Articles by Dayton Nolan

Dayton Nolan served as a Principal Consultant at DevMynd from 2012 to 2016.

We Will Not Ship Shit

Here at DevMynd, test driven development, continuous integration, static analysis, and weekly code reviews are all part of how we keep our code quality high. However, getting an A+ on Code Climate or passing the build on Codeship does not guarantee that you've haven't pushed out a fresh steaming pile. These practices help deliver quality code, they do not ensure a quality product. Code quality is a means to an end. Quality products are trickier to pull off. Here are a some of the ways we ensure quality product delivery at DevMynd:

Sharpening The Saw – Bashing Your Workflow

Typing. As a developer you do a ton of it day in and day out. However, most typing is in service of menial tasks that you repeat several times throughout the day. You should be focused on solving problems, not remembering the API to various command line applications or boilerplate language idioms. Wouldn't it be great if you could automate those tasks? The good news is that nearly 100% of the typing you do is on a computer, which by some kind of miracle is able to be um… programmed. In this post, I'll share some of my favorite ways to stop doing grunt work and focus on solving client problems.

The Best Emacs Icon on the Internet

The entire spectrum of text editors is represented here at DevMynd. Among them is Emacs. Emacs is a great editor, but one thing I couldn't stand is its hideous icon. I searched far and wide and couldn't find one to my liking so I created my own. It's clearly, hands-down the best Emacs icon you're likely to find on the entire internet.

JavaScript with Nothing to Hide

Since the current trend of "fat-client" web applications, JavaScript has forced it's way into the toolbox of many developers. If you're like most people, you cobble together scripts you need based on examples you find on the internet.

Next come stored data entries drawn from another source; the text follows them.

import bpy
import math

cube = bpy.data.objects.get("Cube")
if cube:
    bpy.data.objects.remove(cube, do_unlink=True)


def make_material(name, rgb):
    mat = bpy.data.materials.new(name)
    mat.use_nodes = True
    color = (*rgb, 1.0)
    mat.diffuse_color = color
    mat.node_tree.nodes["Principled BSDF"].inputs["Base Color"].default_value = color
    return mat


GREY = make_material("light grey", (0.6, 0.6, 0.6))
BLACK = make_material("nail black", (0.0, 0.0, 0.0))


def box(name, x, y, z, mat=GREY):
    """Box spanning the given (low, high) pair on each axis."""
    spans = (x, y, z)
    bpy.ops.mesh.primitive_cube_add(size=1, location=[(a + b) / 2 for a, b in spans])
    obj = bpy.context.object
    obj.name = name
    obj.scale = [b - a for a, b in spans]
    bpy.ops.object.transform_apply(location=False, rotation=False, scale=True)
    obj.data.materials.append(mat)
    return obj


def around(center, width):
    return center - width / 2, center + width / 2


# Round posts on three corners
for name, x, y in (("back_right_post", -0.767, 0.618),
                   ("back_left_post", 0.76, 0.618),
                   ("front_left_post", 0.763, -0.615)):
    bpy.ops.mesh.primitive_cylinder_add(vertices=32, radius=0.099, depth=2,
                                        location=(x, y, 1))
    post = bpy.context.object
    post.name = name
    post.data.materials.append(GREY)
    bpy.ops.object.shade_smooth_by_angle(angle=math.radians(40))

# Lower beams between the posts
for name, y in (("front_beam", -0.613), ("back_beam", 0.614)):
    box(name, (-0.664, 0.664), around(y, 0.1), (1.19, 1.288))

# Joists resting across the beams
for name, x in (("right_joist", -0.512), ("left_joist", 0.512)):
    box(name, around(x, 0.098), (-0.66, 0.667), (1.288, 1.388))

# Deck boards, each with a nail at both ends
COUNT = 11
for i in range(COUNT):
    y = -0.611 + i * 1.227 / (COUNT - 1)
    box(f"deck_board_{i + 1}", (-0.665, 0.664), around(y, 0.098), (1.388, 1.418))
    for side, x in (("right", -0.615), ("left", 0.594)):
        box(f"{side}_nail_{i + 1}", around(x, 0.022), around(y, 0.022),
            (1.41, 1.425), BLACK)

After all, it looks a lot like that language you've used day in and day out for the last 15 years so how hard could it be? Unfortunately, most of the examples on the internet aren't very exemplary. It's time we had a candid chat about anonymous functions.